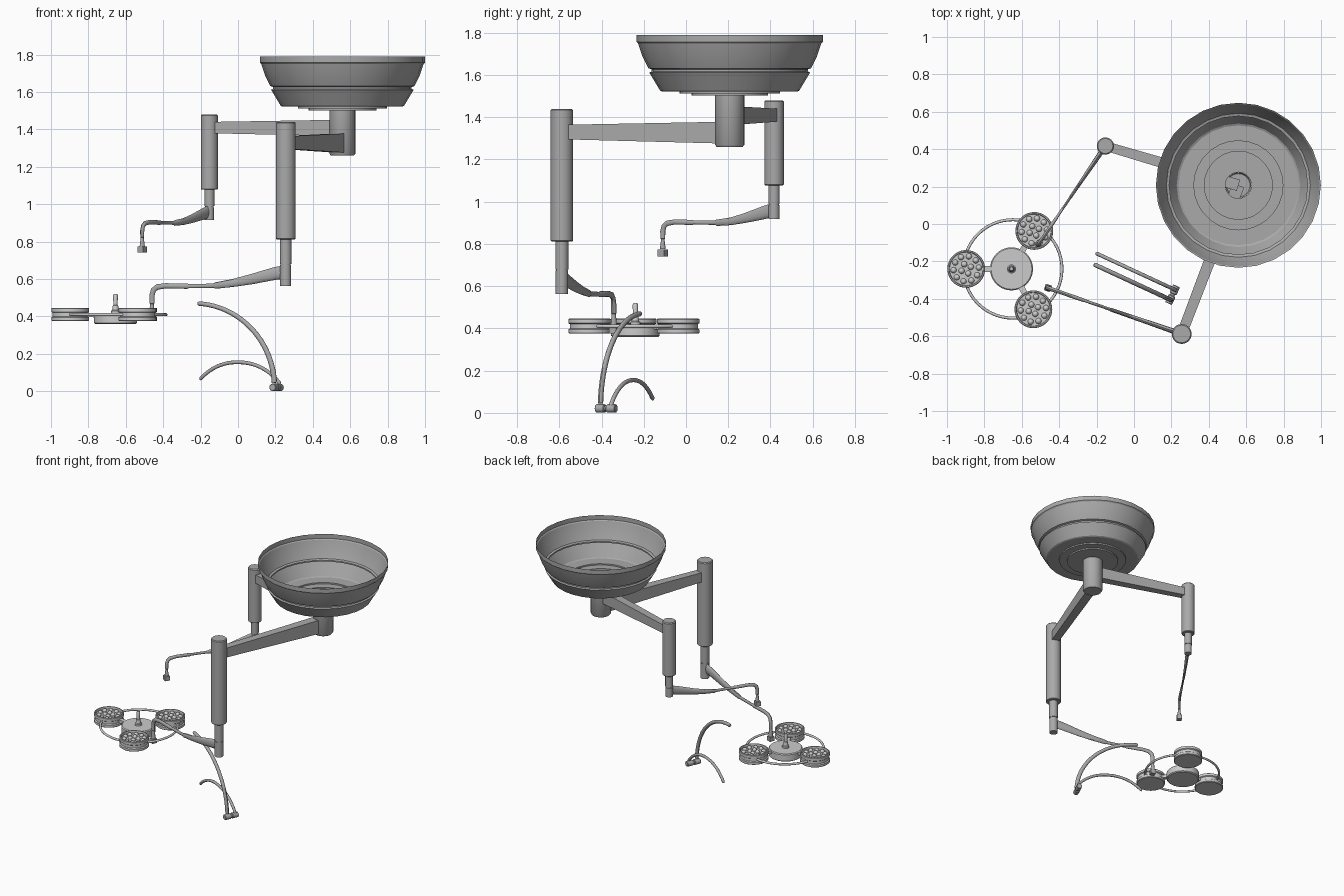
import bpy, bmesh
from math import sin, cos, pi, radians, sqrt
from mathutils import Vector, Matrix

if "Cube" in bpy.data.objects:
    bpy.data.objects.remove(bpy.data.objects["Cube"])


def grey(name, v):
    m = bpy.data.materials.new(name)
    m.diffuse_color = (v, v, v, 1)
    m.use_nodes = True
    m.node_tree.nodes["Principled BSDF"].inputs["Base Color"].default_value = m.diffuse_color
    return m


BODY, LIGHT = grey("body_grey", .4), grey("lamp_grey", .52)


def finish(name, bm, angle=35):
    bmesh.ops.remove_doubles(bm, verts=bm.verts, dist=1e-5)
    bmesh.ops.recalc_face_normals(bm, faces=bm.faces)
    me = bpy.data.meshes.new(name)
    bm.to_mesh(me)
    bm.free()
    me.materials.append(LIGHT if name.startswith("lamp") else BODY)
    ob = bpy.data.objects.new(name, me)
    bpy.context.collection.objects.link(ob)
    bpy.ops.object.select_all(action='DESELECT')
    ob.select_set(True)
    bpy.context.view_layer.objects.active = ob
    bpy.ops.object.shade_smooth_by_angle(angle=radians(angle))
    return ob


def skin(bm, rings):
    for a, b in zip(rings, rings[1:]):
        n = len(a)
        for i in range(n):
            bm.faces.new((a[i], a[(i + 1) % n], b[(i + 1) % n], b[i]))


def lathe(name, c, profile, seg=32, angle=35):
    """Revolve (radius, z) points about a vertical axis at c."""
    bm = bmesh.new()
    rings = [[bm.verts.new((c[0] + max(r, 1e-7) * cos(2 * pi * i / seg),
                            c[1] + max(r, 1e-7) * sin(2 * pi * i / seg), z))
              for i in range(seg)] for r, z in profile]
    skin(bm, rings)
    bmesh.ops.dissolve_degenerate(bm, edges=bm.edges, dist=1e-6)
    return finish(name, bm, angle)


def sweep(name, origin, direction, pts, sides=12):
    """Sweep a section along (s, z, half height, half width) in a vertical plane."""
    d = Vector((direction[0], direction[1], 0)).normalized()
    side = Vector((-d.y, d.x, 0))
    o = Vector((origin[0], origin[1], 0))
    k, off = (sqrt(2), pi / 4) if sides == 4 else (1, 0)
    P = [o + d * p[0] + Vector((0, 0, p[1])) for p in pts]
    bm = bmesh.new()
    rings = []
    for i, p in enumerate(pts):
        t = (P[min(i + 1, len(P) - 1)] - P[max(i - 1, 0)]).normalized()
        n = side.cross(t)
        rings.append([bm.verts.new(P[i] + k * (n * p[2] * cos(a) + side * p[3] * sin(a)))
                      for a in (off + 2 * pi * j / sides for j in range(sides))])
    skin(bm, rings)
    bm.faces.new(rings[0])
    bm.faces.new(rings[-1])
    return finish(name, bm)


def between(a, b):
    v = Vector(b) - Vector(a)
    return v, v.length


HUB = (.558, .207)
COL1, END1 = (-.153, .417), (-.512, -.11)
COL2, END2 = (.255, -.588), (-.46, -.342)

# Ceiling canopy: open stepped bowl and hub sleeve
lathe("ceiling_canopy", HUB, [(.441, 1.79), (.441, 1.757), (.434, 1.75), (.414, 1.69), (.385, 1.632),
                              (.37, 1.627), (.37, 1.617), (.381, 1.612), (.33, 1.527), (.32, 1.522),
                              (.238, 1.522), (.238, 1.512), (.182, 1.512), (.182, 1.502), (.07, 1.502)], 28, 25)
lathe("ceiling_hub", HUB, [(.069, 1.508), (.069, 1.27), (.062, 1.26), (0, 1.26)])

# Upper arms reaching from the hub to the columns
v, L = between(HUB, COL1)
sweep("upper_arm_back", HUB, v, [(0, 1.408, .044, .031), (L, 1.41, .03, .025)], 4)
v, L = between(HUB, COL2)
sweep("upper_arm_front", HUB, v, [(0, 1.327, .052, .033), (L, 1.33, .034, .027)], 4)


# Columns with thinner lower sleeves
def column(tag, c, r, top, mid, joint, low):
    lathe("column_" + tag, c, [(0, top), (r - .006, top), (r, top - .006), (r, mid + .004),
                               (r - .004, mid), (0, mid)])
    lathe("column_sleeve_" + tag, c, [(0, mid + .01), (r * .58, mid + .01), (r * .58, joint),
                                      (r * .5, joint), (r * .5, joint - .006), (r * .56, joint - .006),
                                      (r * .56, low), (0, low)], 24)


column("back", COL1, .046, 1.48, 1.078, .99, .917)
column("front", COL2, .053, 1.44, .812, .68, .562)

# Lower booms: tapering, bending down at the end
v, L = between(COL1, END1)
sweep("lower_boom_back", COL1, v, [
    (0, .962, .033, .013), (.06, .948, .031, .013), (.17, .922, .023, .011), (.25, .907, .018, .009),
    (.33, .9, .015, .008), (.335, .9, .01, .007), (.46, .902, .009, .007), (.465, .902, .012, .009),
    (.57, .904, .012, .009), (L - .025, .898, .013, .01), (L - .007, .883, .013, .01),
    (L, .86, .013, .01), (L, .825, .012, .01), (L, .823, .008, .008), (L, .775, .014, .014)])
v, L = between(COL2, END2)
sweep("lower_boom_front", COL2, v, [
    (0, .638, .036, .014), (.06, .63, .034, .014), (.2, .598, .027, .012), (.3, .579, .021, .011),
    (.4, .565, .017, .01), (.405, .564, .012, .008), (.55, .562, .011, .008), (.555, .562, .014, .01),
    (.68, .564, .014, .01), (L - .03, .558, .015, .011), (L - .008, .541, .015, .011),
    (L, .513, .015, .012), (L, .47, .015, .012), (L, .468, .01, .01), (L, .41, .016, .016)])
for tag, c, e, z in (("back", COL1, END1, .757), ("front", COL2, END2, .392)):
    sweep("boom_socket_" + tag, e, (e[0] - c[0], e[1] - c[1]),
          [(-.018, z, .016, .018), (.018, z, .016, .018)], 4)

# Lamp head: centre disc, handle, ring, three LED pods
LAMP = (-.655, -.24)
lathe("lamp_centre", LAMP, [(0, .36), (.108, .36), (.115, .366), (.115, .412), (.109, .418), (0, .418)], 40)
lathe("lamp_handle", LAMP, [(.024, .416), (.024, .43), (.018, .434), (.014, .46), (.011, .462),
                            (.013, .512), (.009, .52), (0, .52)], 20)
bpy.ops.mesh.primitive_torus_add(location=(-.648, -.24, .41), major_radius=.263, minor_radius=.008,
                                 major_segments=56, minor_segments=10)
ring = bpy.context.object
ring.name = "lamp_ring"
ring.data.materials.append(LIGHT)
bpy.ops.object.shade_smooth()
for k, pod in enumerate(((-.897, -.24), (-.533, -.037), (-.538, -.456))):
    lathe(f"lamp_pod_{k}", pod, [(0, .375), (.096, .375), (.101, .379), (.101, .395), (.094, .4),
                                 (.094, .42), (.101, .425), (.101, .443), (.097, .446), (.091, .446),
                                 (.089, .428), (0, .428)], 36)
    bm = bmesh.new()
    for n, r, ph in ((4, .027, .4), (10, .068, .1)):
        for i in range(n):
            a = ph + 2 * pi * i / n
            bmesh.ops.create_uvsphere(bm, u_segments=12, v_segments=8, radius=.016, matrix=Matrix.Translation(
                (pod[0] + r * cos(a), pod[1] + r * sin(a), .428)))
    finish(f"lamp_leds_{k}", bm, 60)
    v, L = between(LAMP, pod)
    sweep(f"lamp_spoke_{k}", LAMP, v, [(.1, .405, .011, .016), (L - .09, .41, .011, .016)], 4)

# Two curved bars hinged together at the bottom
D = Vector((-.907, .42, 0))
bars = []
for i in range(25):
    a = radians(3 + 83 * i / 24)
    bars.append((.475 - .475 * cos(a), .022 + .448 * sin(a), .015 - .003 * i / 24, .012))
tip = bars[-1]
bars += [(tip[0] + .008, tip[1] + .0005, .009, .009), (tip[0] + .011, tip[1] + .0005, .004, .004)]
sweep("curved_bar_tall", (.195, -.405), D, bars)
low = [(s, -.155 + sqrt(.31 ** 2 - (s - .235) ** 2), .01, .01) for s in (.46 * i / 20 for i in range(21))]
low = [(-.005, .022, .01, .01)] + low + [(.466, .05, .005, .005)]
low = [(s, z + .05 * max(0, s - .235), h, w) for s, z, h, w in low]
sweep("curved_bar_low", (.22, -.352), D, low)
X = Vector((.42, .907, 0))
for name, a, b, r in (("hinge_knob_front", -.052, -.005, .02), ("hinge_knob_back", .005, .052, .02),
                      ("hinge_pin", -.045, .045, .013)):
    e = .003
    sweep(name, (.206, -.378), X, [(a, .021, r - e, r - e), (a + e, .021, r, r),
                                   (b - e, .021, r, r), (b, .021, r - e, r - e)], 20)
^^^^
**Your instructions**
Wherever the string "Vector" is found in the listing above, copy the line that contains it.

**Answer for the task**
from mathutils import Vector, Matrix
    d = Vector((direction[0], direction[1], 0)).normalized()
    side = Vector((-d.y, d.x, 0))
    o = Vector((origin[0], origin[1], 0))
    P = [o + d * p[0] + Vector((0, 0, p[1])) for p in pts]
    v = Vector(b) - Vector(a)
D = Vector((-.907, .42, 0))
X = Vector((.42, .907, 0))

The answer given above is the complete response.